THE PROBLEM =>
Leaving out all pictures, give again each line exactly, from the start of the listing through the line that contains "grey.diffuse_color = COLOUR".

THE DATA =>
^^^^^^^^
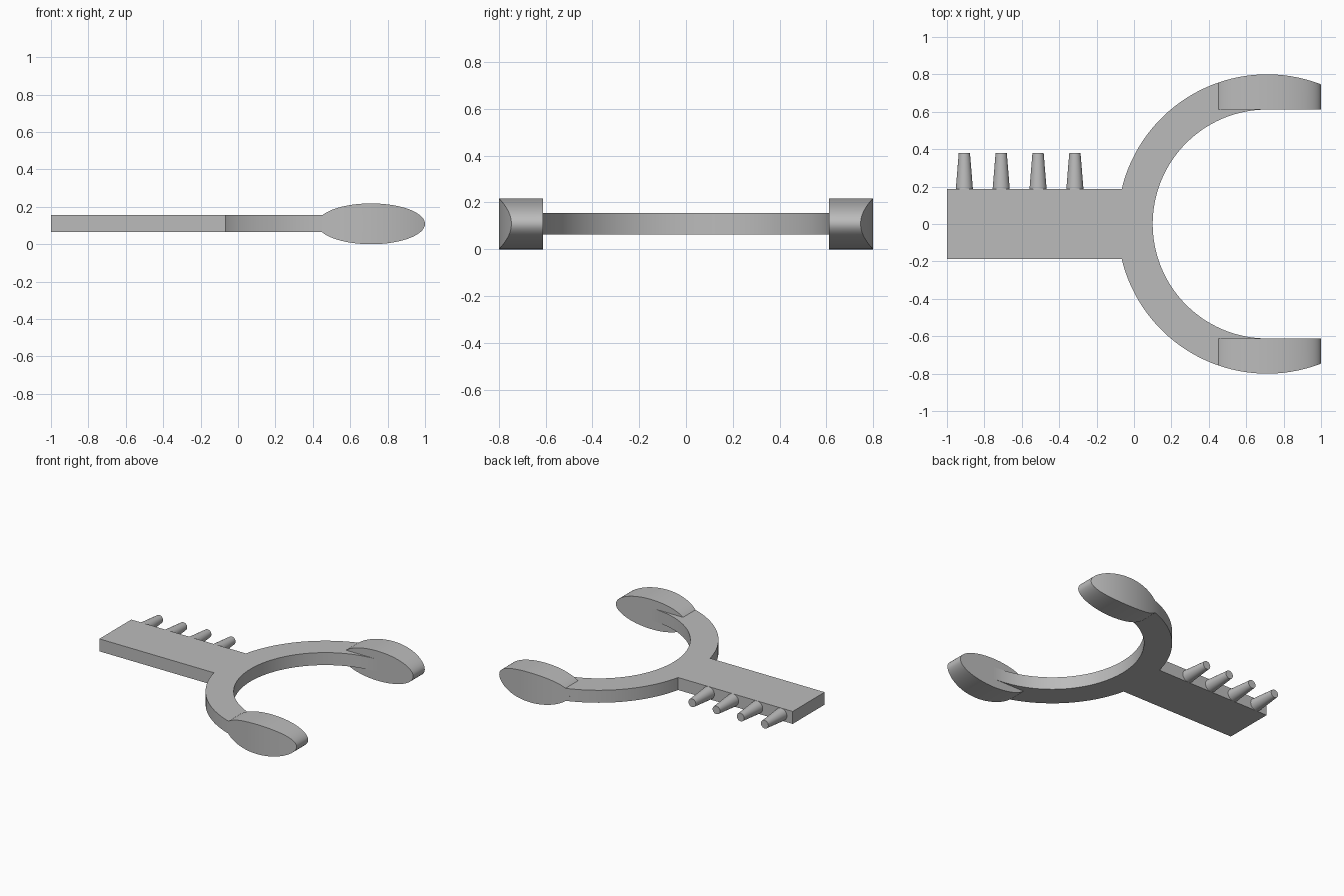
import bpy, bmesh
from math import sin, cos, pi, sqrt, asin, radians
from mathutils import Matrix

if "Cube" in bpy.data.objects:
    bpy.data.objects.remove(bpy.data.objects["Cube"])

grey = bpy.data.materials.new("plain_grey")
grey.use_nodes = True
COLOUR = (0.5, 0.5, 0.5, 1)
grey.diffuse_color = COLOUR
grey.node_tree.nodes["Principled BSDF"].inputs["Base Color"].default_value = COLOUR

CX, OUTER, INNER = 0.712, 0.80, 0.612      # open ring
MID, HALF = 0.11, 0.046                    # plate mid height and half thickness
HANDLE = 0.186                             # handle half width
PAD_X, PAD_Z = 0.288, 0.109                # pad half axes


def finish(name, bm):
    bmesh.ops.recalc_face_normals(bm, faces=bm.faces)
    mesh = bpy.data.meshes.new(name)
    bm.to_mesh(mesh)
    bm.free()
    mesh.materials.append(grey)
    obj = bpy.data.objects.new(name, mesh)
    bpy.context.collection.objects.link(obj)
    bpy.ops.object.select_all(action='DESELECT')
    obj.select_set(True)
    bpy.context.view_layer.objects.active = obj
    bpy.ops.object.shade_smooth_by_angle(angle=radians(30))


def arc(radius, start, end, steps=48):
    angles = [start + (end - start) * i / steps for i in range(steps + 1)]
    return [(CX + radius * cos(a), radius * sin(a)) for a in angles]


# Handle and half ring as one flat plate
joint = asin(HANDLE / OUTER)
outline = arc(OUTER, pi / 2, pi - joint)
outline += [(-1, HANDLE), (-1, -HANDLE)]
outline += arc(OUTER, pi + joint, 3 * pi / 2)
outline += arc(INNER, 3 * pi / 2, pi / 2, 96)
bm = bmesh.new()
face = bm.faces.new([bm.verts.new((x, y, MID - HALF)) for x, y in outline])
extruded = bmesh.ops.extrude_face_region(bm, geom=[face])["geom"]
top = [v for v in extruded if isinstance(v, bmesh.types.BMVert)]
bmesh.ops.translate(bm, verts=top, vec=(0, 0, 2 * HALF))
finish("handle_and_ring", bm)


# Oval pads: flat inside, outside following the ring
def pad(name, side, steps=48):
    bm = bmesh.new()
    columns = []
    for i in range(steps + 1):
        t = pi * i / steps
        dx, dz = -PAD_X * cos(t), PAD_Z * sin(t)
        y = sqrt(OUTER ** 2 - dx ** 2)
        corners = [(y, dz), (y, -dz), (INNER, -dz), (INNER, dz)]
        columns.append([bm.verts.new((CX + dx, side * py, PAD_Z + pz))
                        for py, pz in corners])
    for a, b in zip(columns, columns[1:]):
        for k in range(4):
            n = (k + 1) % 4
            bm.faces.new((a[k], a[n], b[n], b[k]))
    bmesh.ops.remove_doubles(bm, verts=bm.verts, dist=0.0001)
    finish(name, bm)


pad("left_pad", 1)
pad("right_pad", -1)

# Row of tapered pegs along the back edge of the handle
for i in range(4):
    bm = bmesh.new()
    place = Matrix.Translation((-0.907 + 0.197 * i, 0.282, MID))
    bmesh.ops.create_cone(bm, cap_ends=True, segments=32, radius1=0.046,
                          radius2=0.03, depth=0.196,
                          matrix=place @ Matrix.Rotation(-pi / 2, 4, 'X'))
    finish(f"peg_{i + 1}", bm)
^^^^^^^^
RESULT BELOW =>
import bpy, bmesh
from math import sin, cos, pi, sqrt, asin, radians
from mathutils import Matrix

if "Cube" in bpy.data.objects:
    bpy.data.objects.remove(bpy.data.objects["Cube"])

grey = bpy.data.materials.new("plain_grey")
grey.use_nodes = True
COLOUR = (0.5, 0.5, 0.5, 1)
grey.diffuse_color = COLOUR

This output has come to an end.